**TASK STATEMENT**. Every entry below is to be returned unchanged. Images are not part of the copy.

[MATERIALS PROVIDED]

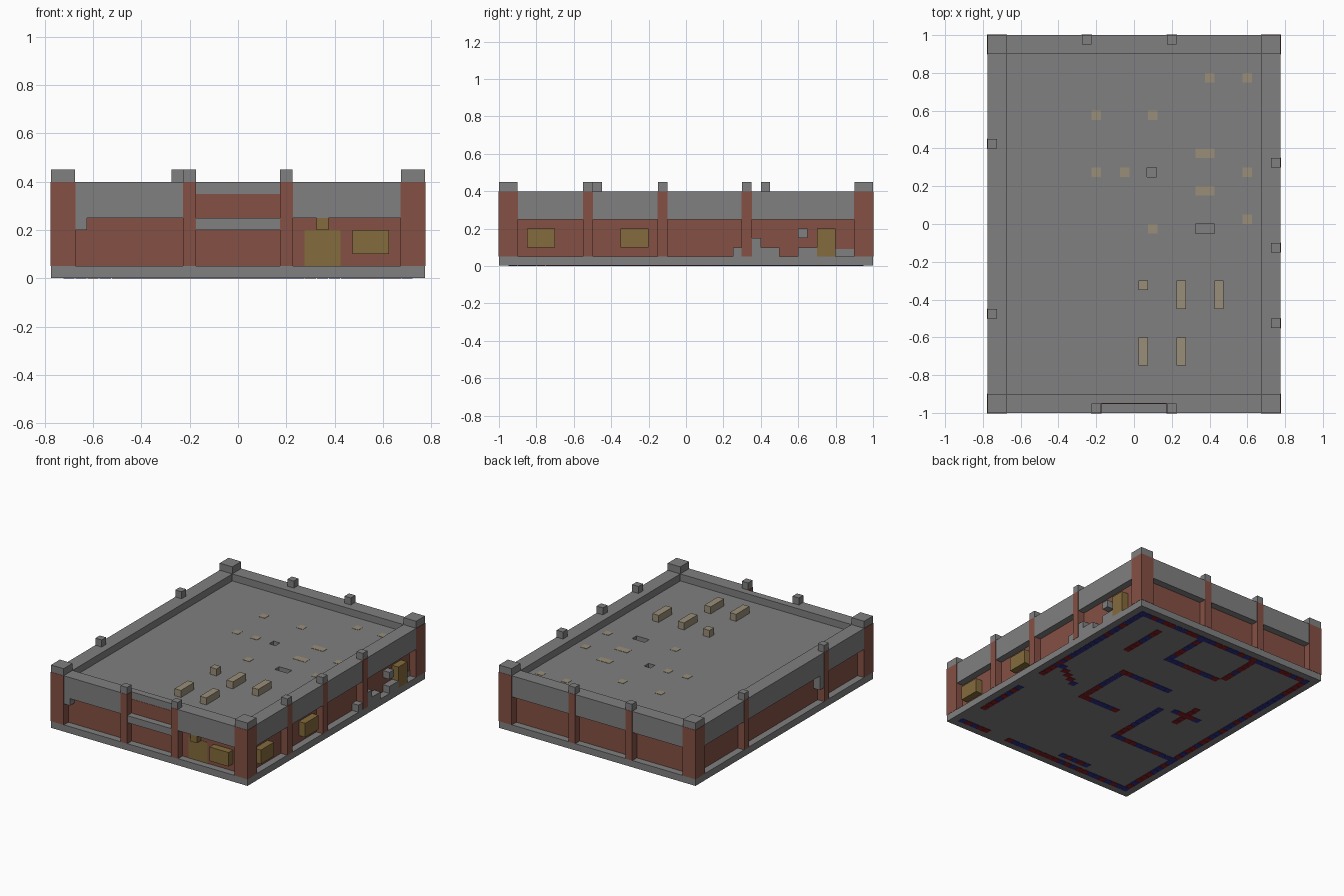
import bpy, random

random.seed(4)
cube = bpy.data.objects.get("Cube")
if cube:
    bpy.data.objects.remove(cube, do_unlink=True)


def material(name, rgb):
    m = bpy.data.materials.new(name)
    m.use_nodes = True
    m.diffuse_color = (*rgb, 1)
    m.node_tree.nodes["Principled BSDF"].inputs["Base Color"].default_value = (*rgb, 1)
    return m


GREY = material("concrete grey", (0.22, 0.215, 0.215))
BRICK = material("brick red", (0.23, 0.08, 0.058))
BROWN = material("ochre brown", (0.23, 0.145, 0.045))
BEIGE = material("dusty beige", (0.32, 0.27, 0.19))
MAROON = material("dark maroon", (0.23, 0.012, 0.016))
NAVY = material("navy blue", (0.03, 0.03, 0.25))

FACES = [(0, 2, 3, 1), (4, 5, 7, 6), (0, 1, 5, 4), (2, 6, 7, 3), (0, 4, 6, 2), (1, 3, 7, 5)]


def boxes(name, mat, spans):
    """One object made of boxes, each given as x, y and z spans."""
    verts, faces = [], []
    for xs, ys, zs in spans:
        n = len(verts)
        verts += [(x, y, z) for z in zs for y in ys for x in xs]
        faces += [tuple(n + i for i in f) for f in FACES]
    mesh = bpy.data.meshes.new(name)
    mesh.from_pydata(verts, [], faces)
    mesh.materials.append(mat)
    ob = bpy.data.objects.new(name, mesh)
    bpy.context.collection.objects.link(ob)
    return ob


def around(c, size):
    return (c - size / 2, c + size / 2)


W, D, S = 0.775, 1.0, 0.05      # half width, half depth, block size
E = 0.002                       # tiny offset for flush colour plates
BAND, POST, CAP = (0.25, 0.4), (S, 0.4), (0.4, 0.45)

# ground slab and brick walls
boxes("ground_slab", GREY, [((-W, W), (-D, D), (E, S))])
boxes("brick_walls", BRICK, [((S - W, W - S), (S - D, D - S), (S, 0.25))])

# parapet with a recessed section over the entrance
T = 2 * S
boxes("parapet", GREY, [
    ((-W, W), (D - T, D), BAND),
    ((-W, T - W), (T - D, D - T), BAND),
    ((W - T, W), (T - D, D - T), BAND),
    ((-W, -0.175), (-D, T - D), BAND),
    ((0.175, W), (-D, T - D), BAND),
    ((-0.175, 0.175), (S - D, T - D), BAND)])
boxes("entrance_sign_panel", BRICK, [((-0.175, 0.175), (S - D - E, S - D), (0.25, 0.35))])
boxes("entrance_beam", GREY, [((-0.175, 0.175), (-D, S - D), (0.2, 0.25))])

# roof with two sunken openings
roof = boxes("roof", GREY, [((T - W, W - T), (T - D, D - T), (0.25, 0.35))])
cutter = boxes("roof_opening_cutter", GREY, [
    (around(0.095, S), around(0.275, S), (0.3, 0.4)),
    (around(0.375, T), around(-0.025, S), (0.3, 0.4))])
cutter.hide_render = True
cutter.hide_viewport = True
cut = roof.modifiers.new("openings", "BOOLEAN")
cut.operation, cut.object, cut.solver = "DIFFERENCE", cutter, "EXACT"

# corner posts and slim columns, each with a cap
feet = []
for sx in (-1, 1):
    for sy in (-1, 1):
        feet.append((around(sx * (W - S), T), around(sy * (D - S), T)))
for x, sy in ((-0.2, -1), (0.2, -1), (-0.25, 1), (0.2, 1)):
    feet.append((around(x, S), around(sy * (D - S / 2), S)))
for sx, rows in ((1, (-0.525, -0.125, 0.325)), (-1, (0.425, -0.475))):
    for y in rows:
        feet.append((around(sx * (W - S / 2), S), around(y, S)))


def grow(span):
    return (span[0] - E, span[1] + E)


boxes("brick_columns", BRICK, [(grow(x), grow(y), POST) for x, y in feet])
boxes("column_caps", GREY, [(x, y, CAP) for x, y in feet])

# windows, doors and lamp
FRONT, SIDE = (-D, S - D), (W - S, W)
boxes("front_window", BROWN, [((0.475, 0.625), FRONT, (0.1, 0.2))])
boxes("front_door", BROWN, [((0.275, 0.425), (S - D - E, S - D), (S, 0.2))])
boxes("front_door_lamp", BROWN, [((0.325, 0.375), FRONT, (0.2, 0.25))])
boxes("side_windows", BROWN, [(SIDE, (y, y + 0.15), (0.1, 0.2)) for y in (-0.85, -0.35)])
boxes("side_door", BROWN, [(SIDE, (0.7, 0.8), (S, 0.2))])

# loose concrete blocks against the walls
boxes("side_rubble", GREY, [
    (SIDE, (0.25, 0.3), (S, 0.1)),
    (SIDE, (0.35, 0.4), (S, 0.15)),
    (SIDE, (0.4, 0.5), (S, 0.1)),
    (SIDE, (0.6, 0.7), (S, 0.1)),
    (SIDE, (0.6, 0.65), (0.15, 0.2)),
    ((W - S, W - S + E), (0.8, 0.9), (S, 0.09))])
boxes("front_bracket", GREY, [((-0.675, -0.625), FRONT, (0.2, 0.25))])
boxes("far_side_bracket", GREY, [((-W, S - W), (-0.45, -0.4), (0.15, 0.25))])

# roof units and flush roof patches
units = [(0.05, -0.325, S)]
units += [(x, y, 0.15) for x, y in ((0.25, -0.375), (0.45, -0.375), (0.05, -0.675), (0.25, -0.675))]
boxes("roof_units", BEIGE, [(around(x, S), around(y, l), (0.35, 0.4)) for x, y, l in units])
spots = [(0.4, 0.775, S), (0.6, 0.775, S), (-0.2, 0.575, S), (0.1, 0.575, S), (-0.2, 0.275, S),
         (-0.05, 0.275, S), (0.6, 0.275, S), (0.6, 0.025, S), (0.1, -0.025, S),
         (0.375, 0.375, T), (0.375, 0.175, T)]
boxes("roof_patches", BEIGE, [(around(x, w), around(y, S), (0.35, 0.35 + E)) for x, y, w in spots])

# room plan inlaid in the underside: wall runs of alternating colour
X, Y = W - 0.075, D - 0.075
runs = [(X, Y, -X, Y), (-X, Y, -X, -Y), (-X, -Y, 0.3, -Y), (0.5, -Y, X, -Y),
        (X, Y, X, -0.1), (X, -0.35, X, -0.7),
        (0.7, 0.08, 0.46, -0.08), (0.3, 0.25, 0.3, -0.17), (0.3, -0.17, 0.02, -0.17),
        (-0.2, 0.02, -0.2, -0.43), (-0.2, -0.43, -0.7, -0.43), (0.3, 0.25, -0.08, 0.25),
        (0.47, 0.8, 0.47, 0.5), (0.18, 0.9, 0.18, 0.57), (0.18, 0.57, -0.22, 0.57),
        (-0.27, 0.88, -0.27, 0.62), (-0.3, 0.07, -0.48, 0.07), (-0.39, 0.17, -0.39, -0.03),
        (-0.1, -0.85, -0.3, -0.85)]
plan = {0: [], 1: []}
for x0, y0, x1, y1 in runs:
    n = max(1, round(max(abs(x1 - x0), abs(y1 - y0)) / S))
    colour = random.randint(0, 1)
    for i in range(n + 1):
        if random.random() < 0.5:
            colour = 1 - colour
        t = i / n
        x, y = x0 + (x1 - x0) * t, y0 + (y1 - y0) * t
        plan[colour].append((around(x, 0.046), around(y, 0.046), (0, E)))
boxes("plan_maroon", MAROON, plan[0])
boxes("plan_navy", NAVY, plan[1])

[/MATERIALS PROVIDED]

**ANSWER TO THIS TASK**.
import bpy, random

random.seed(4)
cube = bpy.data.objects.get("Cube")
if cube:
    bpy.data.objects.remove(cube, do_unlink=True)


def material(name, rgb):
    m = bpy.data.materials.new(name)
    m.use_nodes = True
    m.diffuse_color = (*rgb, 1)
    m.node_tree.nodes["Principled BSDF"].inputs["Base Color"].default_value = (*rgb, 1)
    return m


GREY = material("concrete grey", (0.22, 0.215, 0.215))
BRICK = material("brick red", (0.23, 0.08, 0.058))
BROWN = material("ochre brown", (0.23, 0.145, 0.045))
BEIGE = material("dusty beige", (0.32, 0.27, 0.19))
MAROON = material("dark maroon", (0.23, 0.012, 0.016))
NAVY = material("navy blue", (0.03, 0.03, 0.25))

FACES = [(0, 2, 3, 1), (4, 5, 7, 6), (0, 1, 5, 4), (2, 6, 7, 3), (0, 4, 6, 2), (1, 3, 7, 5)]


def boxes(name, mat, spans):
    """One object made of boxes, each given as x, y and z spans."""
    verts, faces = [], []
    for xs, ys, zs in spans:
        n = len(verts)
        verts += [(x, y, z) for z in zs for y in ys for x in xs]
        faces += [tuple(n + i for i in f) for f in FACES]
    mesh = bpy.data.meshes.new(name)
    mesh.from_pydata(verts, [], faces)
    mesh.materials.append(mat)
    ob = bpy.data.objects.new(name, mesh)
    bpy.context.collection.objects.link(ob)
    return ob


def around(c, size):
    return (c - size / 2, c + size / 2)


W, D, S = 0.775, 1.0, 0.05      # half width, half depth, block size
E = 0.002                       # tiny offset for flush colour plates
BAND, POST, CAP = (0.25, 0.4), (S, 0.4), (0.4, 0.45)

# ground slab and brick walls
boxes("ground_slab", GREY, [((-W, W), (-D, D), (E, S))])
boxes("brick_walls", BRICK, [((S - W, W - S), (S - D, D - S), (S, 0.25))])

# parapet with a recessed section over the entrance
T = 2 * S
boxes("parapet", GREY, [
    ((-W, W), (D - T, D), BAND),
    ((-W, T - W), (T - D, D - T), BAND),
    ((W - T, W), (T - D, D - T), BAND),
    ((-W, -0.175), (-D, T - D), BAND),
    ((0.175, W), (-D, T - D), BAND),
    ((-0.175, 0.175), (S - D, T - D), BAND)])
boxes("entrance_sign_panel", BRICK, [((-0.175, 0.175), (S - D - E, S - D), (0.25, 0.35))])
boxes("entrance_beam", GREY, [((-0.175, 0.175), (-D, S - D), (0.2, 0.25))])

# roof with two sunken openings
roof = boxes("roof", GREY, [((T - W, W - T), (T - D, D - T), (0.25, 0.35))])
cutter = boxes("roof_opening_cutter", GREY, [
    (around(0.095, S), around(0.275, S), (0.3, 0.4)),
    (around(0.375, T), around(-0.025, S), (0.3, 0.4))])
cutter.hide_render = True
cutter.hide_viewport = True
cut = roof.modifiers.new("openings", "BOOLEAN")
cut.operation, cut.object, cut.solver = "DIFFERENCE", cutter, "EXACT"

# corner posts and slim columns, each with a cap
feet = []
for sx in (-1, 1):
    for sy in (-1, 1):
        feet.append((around(sx * (W - S), T), around(sy * (D - S), T)))
for x, sy in ((-0.2, -1), (0.2, -1), (-0.25, 1), (0.2, 1)):
    feet.append((around(x, S), around(sy * (D - S / 2), S)))
for sx, rows in ((1, (-0.525, -0.125, 0.325)), (-1, (0.425, -0.475))):
    for y in rows:
        feet.append((around(sx * (W - S / 2), S), around(y, S)))


def grow(span):
    return (span[0] - E, span[1] + E)


boxes("brick_columns", BRICK, [(grow(x), grow(y), POST) for x, y in feet])
boxes("column_caps", GREY, [(x, y, CAP) for x, y in feet])

# windows, doors and lamp
FRONT, SIDE = (-D, S - D), (W - S, W)
boxes("front_window", BROWN, [((0.475, 0.625), FRONT, (0.1, 0.2))])
boxes("front_door", BROWN, [((0.275, 0.425), (S - D - E, S - D), (S, 0.2))])
boxes("front_door_lamp", BROWN, [((0.325, 0.375), FRONT, (0.2, 0.25))])
boxes("side_windows", BROWN, [(SIDE, (y, y + 0.15), (0.1, 0.2)) for y in (-0.85, -0.35)])
boxes("side_door", BROWN, [(SIDE, (0.7, 0.8), (S, 0.2))])

# loose concrete blocks against the walls
boxes("side_rubble", GREY, [
    (SIDE, (0.25, 0.3), (S, 0.1)),
    (SIDE, (0.35, 0.4), (S, 0.15)),
    (SIDE, (0.4, 0.5), (S, 0.1)),
    (SIDE, (0.6, 0.7), (S, 0.1)),
    (SIDE, (0.6, 0.65), (0.15, 0.2)),
    ((W - S, W - S + E), (0.8, 0.9), (S, 0.09))])
boxes("front_bracket", GREY, [((-0.675, -0.625), FRONT, (0.2, 0.25))])
boxes("far_side_bracket", GREY, [((-W, S - W), (-0.45, -0.4), (0.15, 0.25))])

# roof units and flush roof patches
units = [(0.05, -0.325, S)]
units += [(x, y, 0.15) for x, y in ((0.25, -0.375), (0.45, -0.375), (0.05, -0.675), (0.25, -0.675))]
boxes("roof_units", BEIGE, [(around(x, S), around(y, l), (0.35, 0.4)) for x, y, l in units])
spots = [(0.4, 0.775, S), (0.6, 0.775, S), (-0.2, 0.575, S), (0.1, 0.575, S), (-0.2, 0.275, S),
         (-0.05, 0.275, S), (0.6, 0.275, S), (0.6, 0.025, S), (0.1, -0.025, S),
         (0.375, 0.375, T), (0.375, 0.175, T)]
boxes("roof_patches", BEIGE, [(around(x, w), around(y, S), (0.35, 0.35 + E)) for x, y, w in spots])

# room plan inlaid in the underside: wall runs of alternating colour
X, Y = W - 0.075, D - 0.075
runs = [(X, Y, -X, Y), (-X, Y, -X, -Y), (-X, -Y, 0.3, -Y), (0.5, -Y, X, -Y),
        (X, Y, X, -0.1), (X, -0.35, X, -0.7),
        (0.7, 0.08, 0.46, -0.08), (0.3, 0.25, 0.3, -0.17), (0.3, -0.17, 0.02, -0.17),
        (-0.2, 0.02, -0.2, -0.43), (-0.2, -0.43, -0.7, -0.43), (0.3, 0.25, -0.08, 0.25),
        (0.47, 0.8, 0.47, 0.5), (0.18, 0.9, 0.18, 0.57), (0.18, 0.57, -0.22, 0.57),
        (-0.27, 0.88, -0.27, 0.62), (-0.3, 0.07, -0.48, 0.07), (-0.39, 0.17, -0.39, -0.03),
        (-0.1, -0.85, -0.3, -0.85)]
plan = {0: [], 1: []}
for x0, y0, x1, y1 in runs:
    n = max(1, round(max(abs(x1 - x0), abs(y1 - y0)) / S))
    colour = random.randint(0, 1)
    for i in range(n + 1):
        if random.random() < 0.5:
            colour = 1 - colour
        t = i / n
        x, y = x0 + (x1 - x0) * t, y0 + (y1 - y0) * t
        plan[colour].append((around(x, 0.046), around(y, 0.046), (0, E)))
boxes("plan_maroon", MAROON, plan[0])
boxes("plan_navy", NAVY, plan[1])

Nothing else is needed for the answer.